I've found a similar exercise in another textbook, but there it says to solve it on $R^+ \times R^+$. But even with that information, I still don't know what to do next..

8. Originally Posted by georgel
$\lambda=0$ gives me:
$X''=0$, that is, $X=Ax+B$.
$X(0)=0$ gives me $B=0$.
So, I have $X=Ax$, which is not a trivial solution. I get the same when I do it like you said, $X''+kX=0$.
What did I do wrong?
Here your equations lead to: $X'' = 0 \mbox{ and }Y'' = 0$.
Thus, $X = (Ax+B) \mbox{ and }Y = (Cy+D)$.
This means, $u(x,y) = XY = (Ax+B)(Cy+D)$.
Note $u(0,y)=0$ which means $(B)(Cy+D) = 0$.
To have non-trivial solutions we require $B=0$.
And $u(x,0)=1$ which means $(Ax)(D) = 1$.
But this is impossible because LHS is non constant.

Originally Posted by mr fantastic
OK, now I'm confused. I might have let TPH change my mind incorrectly.

By $\Delta U = 0$ do you mean:

1. $\frac{\partial^2 U}{\partial x^2} + \frac{\partial^2 U}{\partial y^2} = 0$, or

2. $\nabla U = 0 \Rightarrow \frac{\partial U}{\partial x} + \frac{\partial U}{\partial y} = 0$.
It means #1, there is no need to solve #2 by seperation of variables.
Because #2 has a general solution $u=f(x-y)$ where $f$ is a differenciable function.

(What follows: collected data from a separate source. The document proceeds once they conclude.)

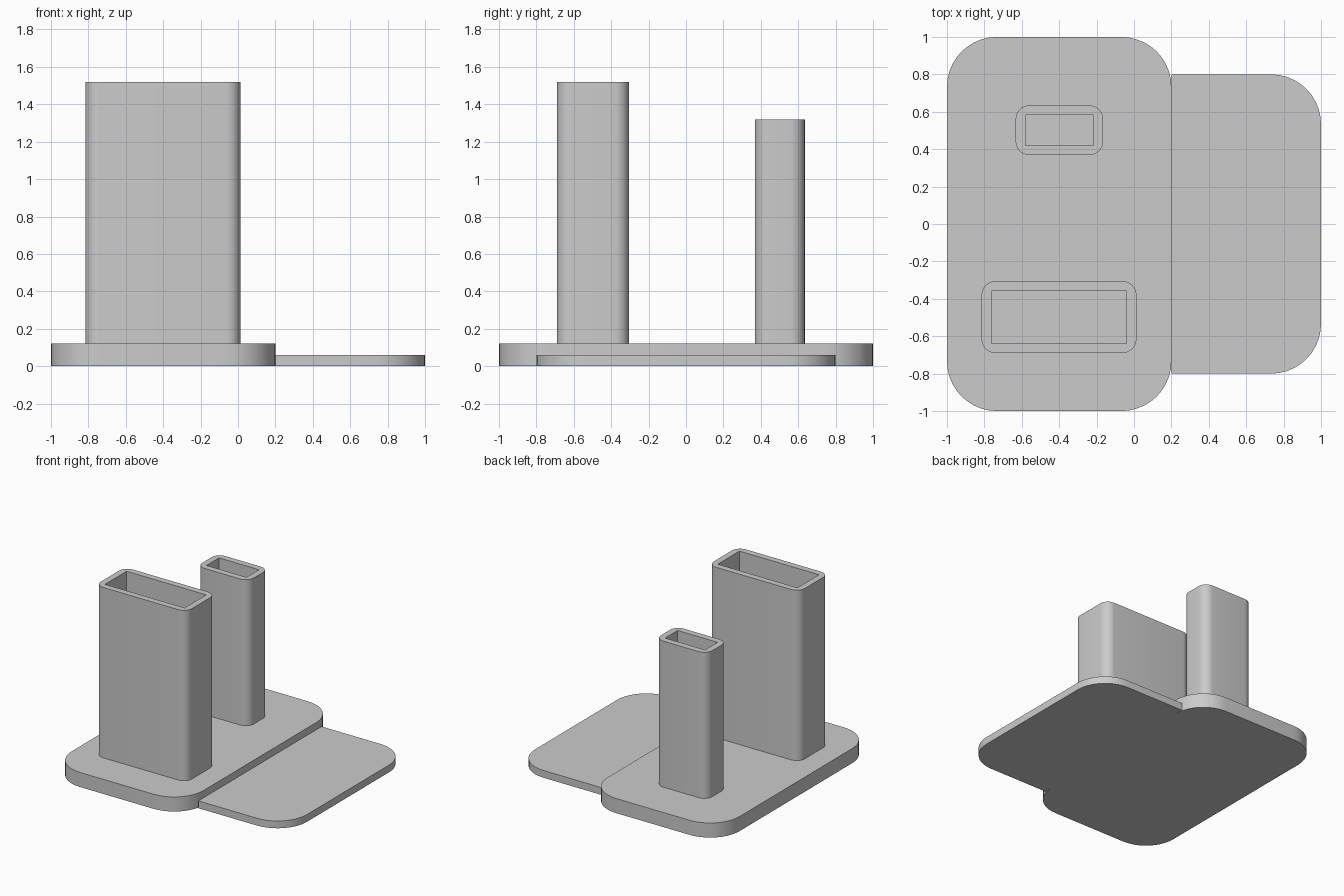
import bpy
import bmesh
from math import radians
from mathutils import Matrix, Vector

if "Cube" in bpy.data.objects:
    bpy.data.objects.remove(bpy.data.objects["Cube"], do_unlink=True)

grey = bpy.data.materials.new("plain grey")
grey.use_nodes = True
grey.diffuse_color = (0.6, 0.6, 0.6, 1)
grey.node_tree.nodes["Principled BSDF"].inputs["Base Color"].default_value = grey.diffuse_color


def block(name, low, high, radius=0, rounded=lambda x: True, segments=10):
    """Box between two corners, with chosen upright edges rounded."""
    low, high = Vector(low), Vector(high)
    bm = bmesh.new()
    bmesh.ops.create_cube(bm, size=1, matrix=Matrix.Translation((low + high) / 2)
                          @ Matrix.Diagonal((*(high - low), 1)))
    if radius:
        upright = [e for e in bm.edges
                   if abs(e.verts[0].co.z - e.verts[1].co.z) > 0.01
                   and rounded(e.verts[0].co.x)]
        bmesh.ops.bevel(bm, geom=upright, offset=radius, segments=segments,
                        profile=0.5, affect='EDGES')
    mesh = bpy.data.meshes.new(name)
    bm.to_mesh(mesh)
    bm.free()
    mesh.materials.append(grey)
    obj = bpy.data.objects.new(name, mesh)
    bpy.context.collection.objects.link(obj)
    return obj


def select(obj):
    bpy.ops.object.select_all(action='DESELECT')
    obj.select_set(True)
    bpy.context.view_layer.objects.active = obj


def smooth(obj):
    select(obj)
    bpy.ops.object.shade_smooth_by_angle(angle=radians(30))


def tower(name, x0, x1, y0, y1, top, floor=0.12, wall=0.052):
    """Rounded upright tube with a square-cornered hollow."""
    obj = block(name, (x0, y0, floor), (x1, y1, top), 0.075, segments=8)
    cutter = block(name + "_cutter", (x0 + wall, y0 + wall, floor - 0.1),
                   (x1 - wall, y1 - wall, top + 0.1))
    cutter.hide_render = True
    hollow = obj.modifiers.new("hollow", 'BOOLEAN')
    hollow.operation = 'DIFFERENCE'
    hollow.solver = 'EXACT'
    hollow.object = cutter
    select(obj)
    bpy.ops.object.modifier_apply(modifier=hollow.name)
    bpy.data.objects.remove(cutter, do_unlink=True)
    smooth(obj)


# Thick base plate and the thin plate on its left side
smooth(block("base_plate", (-1, -1, 0), (0.2, 1, 0.12), 0.267))
smooth(block("side_plate", (0.2, -0.8, 0), (1, 0.8, 0.06), 0.267, lambda x: x > 0.5))

# Hollow towers
tower("front_tower", -0.815, 0.013, -0.69, -0.305, 1.52)
tower("back_tower", -0.633, -0.165, 0.368, 0.635, 1.32)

9. Originally Posted by ThePerfectHacker
Here your equations lead to: $X'' = 0 \mbox{ and }Y'' = 0$.
Thus, $X = (Ax+B) \mbox{ and }Y = (Cy+D)$.
This means, $u(x,y) = XY = (Ax+B)(Cy+D)$.
Note $u(0,y)=0$ which means $(B)(Cy+D) = 0$.
To have non-trivial solutions we require $B=0$.
And $u(x,0)=1$ which means $(Ax)(D) = 1$.
But this is impossible because LHS is non constant.
It was incredibly stupid of me not to take into account the second equation.
Thank you very much!

So, I get that $X=sin \lambda x$, and that $Y=A e^ {\lambda y} + B e^{-\lambda y}$, where $A+B=1$.

I'll use it in the $\Delta u=0$ and hope something will work out. :-)

Thank you, both of you!